Harold Davis - Howard College

Harold Davis graduated from Denton High School in 1941 at the age of 15.  He attended the University of North Texas for three years where he lettered on the basketball team and helped lead the team to a third place finish at the National Tournament.

During World War II he joined the United States Marine Corps Officer Training Program.  During this time he was able to complete his Bachelors Degree from Louisiana Tech University.  After completing Boot Camp and Officer Training School, and receiving his Commission, he was assigned to the Fourth Marine Corps Division in the Pacific.  During the battle of Iwo Jima, Harold was wounded and received the Purple Heart.  Despite his wounds, he continued in command of his company and withheld a strong enemy counterattack accounting for more than 100 Japanese being annihilated.  For this action he was awarded the Silver Star Medal.

After returning from the war and accepting the position as the first basketball coach at Howard College, it took him only two years to start a basketball dynasty.  In only four years his young teams had participated in three NJCAA basketball tournaments, and won both a Conference Championship and State Championship.

As a member of the United States Marine Corps Reserve, Davis was recalled into the Marine Corps for the Korean War.  After returning from this tour of duty, he picked up right where he left off with his coaching duties at Howard College.  His first team finished the year with 34 wins and 4 losses and won the Conference Championship, Regional Championship and reached the Final Four at the NJCAA National Tournament.  From that year on his teams averaged 24 wins and only 8 losses per season.

In his 11 years at Howard College, his teams won four Conference Championships, qualified for nine NJCAA Regional Tournaments and earned a berth in five State Tournaments, winning one of them.   His Jayhawk squads finished twice as the Regional Finalist and twice were crowned Regional Champions advancing to the NJCAA National Tournament; reaching the Final Four in one tournament.  In addition to coaching basketball, he also coached the baseball team winning several championships and led the golf team to two State Championships.

Davis was appointed as a member of the Howard College Board of Trustees in 1971, and then subsequently elected to the position six times by the voters, serving for 37 years until the time of his death.  He served as the Chairman of the Board of Trustees on several occasions.  He also served as a director for the Howard College San Angelo Foundation. 

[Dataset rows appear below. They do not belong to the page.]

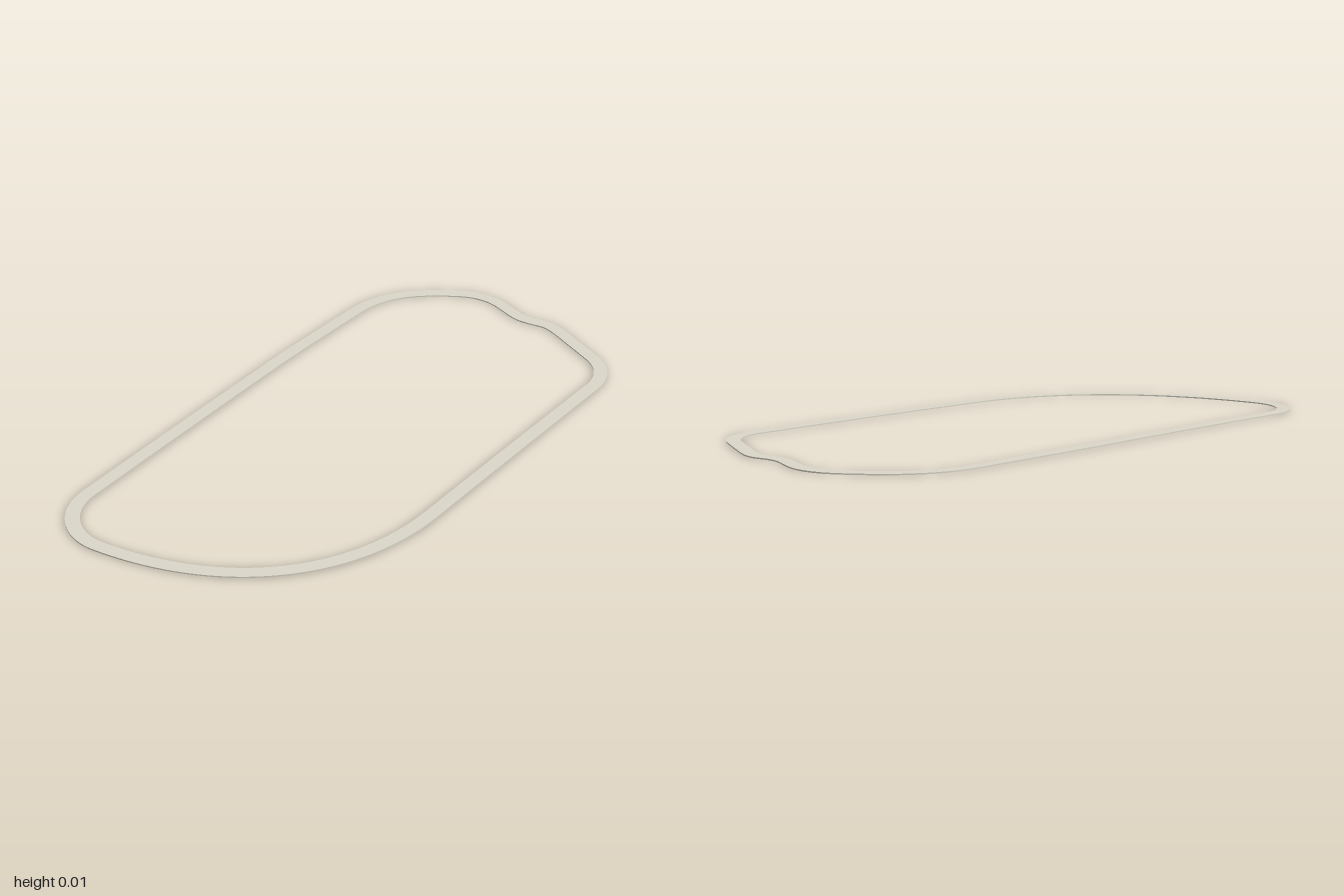
import * as THREE from 'three';

const WIDTH = 0.044;
const THICKNESS = 0.004;
const SEGMENTS = 480;

// Closed centre line of the circuit, drawn in x, z
function centreLine() {
  const path = new THREE.Path();
  path.moveTo(-0.465, -0.64);
  // Long left side with a slight kink
  path.lineTo(-0.465, -0.35);
  path.quadraticCurveTo(-0.465, -0.25, -0.4615, -0.15);
  path.lineTo(-0.428, 0.78);
  // Tight front corner, then the wide sweep to the other side
  path.bezierCurveTo(-0.425, 0.89, -0.33, 0.983, -0.22, 0.977);
  path.bezierCurveTo(0.235, 0.953, 0.464, 0.67, 0.464, 0.3);
  // Long straight
  path.lineTo(0.464, -0.64);
  // Back corner and short straight
  path.bezierCurveTo(0.464, -0.7, 0.433, -0.77, 0.363, -0.808);
  path.lineTo(0.21, -0.891);
  // Small chicane
  path.bezierCurveTo(0.11, -0.945, 0.115, -0.92, 0.045, -0.92);
  path.bezierCurveTo(-0.02, -0.92, -0.075, -0.979, -0.155, -0.979);
  // Rounded back corner
  path.bezierCurveTo(-0.22, -0.979, -0.26, -0.95, -0.315, -0.912);
  path.bezierCurveTo(-0.4, -0.853, -0.465, -0.77, -0.465, -0.64);
  return path;
}

// Very gentle rise of the underside towards the middle of the circuit
const height = (z) => 0.005 * (1 - z * z);

// Thin rectangular strip swept along a closed path
function strip(path, width, thickness, segments) {
  const w = width / 2;
  // Each pair of corners is one side of the cross-section, kept separate for sharp edges
  const corners = [[-w, 0], [w, 0], [w, thickness], [-w, thickness]];
  const positions = [], indices = [];
  for (let i = 0; i <= segments; i++) {
    const u = (i % segments) / segments;
    const p = path.getPoint(u);
    const t = path.getTangent(u);
    for (let k = 0; k < 4; k++) {
      for (const [s, y] of [corners[k], corners[(k + 1) % 4]]) {
        const z = p.y - s * t.x;
        positions.push(p.x + s * t.y, height(z) + y, z);
      }
      if (i < segments) {
        const a = i * 8 + k * 2, b = a + 8;
        indices.push(a, a + 1, b, a + 1, b + 1, b);
      }
    }
  }
  const geometry = new THREE.BufferGeometry();
  geometry.setAttribute('position', new THREE.Float32BufferAttribute(positions, 3));
  geometry.setIndex(indices);
  geometry.computeVertexNormals();
  return geometry;
}

export function createModel() {
  const group = new THREE.Group();
  group.name = 'circuit';

  // Track surface, a thin slab
  const material = new THREE.MeshStandardMaterial({ color: 0xdbd7c9 });
  const track = new THREE.Mesh(strip(centreLine(), WIDTH, THICKNESS, SEGMENTS), material);
  track.name = 'trackSurface';
  group.add(track);

  return group;
}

Davis has been the recipient of many other honors in addition to the recognition he received for his actions on Iwo Jima.  He was named Big Spring’s Man of the Year in 1997.  He received the Distinguished Alumnus Award from the University of North Texas in 2000 and was named Paul Harris Fellow by Rotary International.  Other prestigious honors include inductions to the Texas Junior College Coaches Hall of Honor, Howard College’s Athletic Hall of Fame, and the Western Junior College Athletic Association “Hall of Fame” as the first inductee.  In recognition of his leadership in the establishment of a successful athletic program tradition and in honor of his service to Howard College, the Physical Education Building was named the “Harold Davis Fitness Center” in 1990 and the basketball court in the Coliseum arena was named in his honor on the occasion of his induction to the WJCAC Hall of Fame in 2005.

Harold Davis passed away on October 13, 2008 at the age of 84.

Bobby Lesley - Clarendon College

David Murphy - Frank Phillips College

Bill Powell - South Plains College

Hired in 1958, Bill Powell was the first person to direct the athletic department and coach men’s basketball at South Plains College. 

Powell, who recruited his first players at local pick-up games, led SPC to its first WJCAC title in 1964 before stepping down as coach in 1967. 

During his tenure at SPC from 1958-1980, Coach Powell played a vital role in every aspect of the athletic department as he coached the golf team until 1973.

In the spring of 1975 he filled in to coach the newly formed women’s basketball program, and served as chairperson of the physical education department until his retirement in 1980.

Delnor Poss - Midland College

Nolan Richardson - Western Texas College

Roger Staubach - New Mexico Military Institute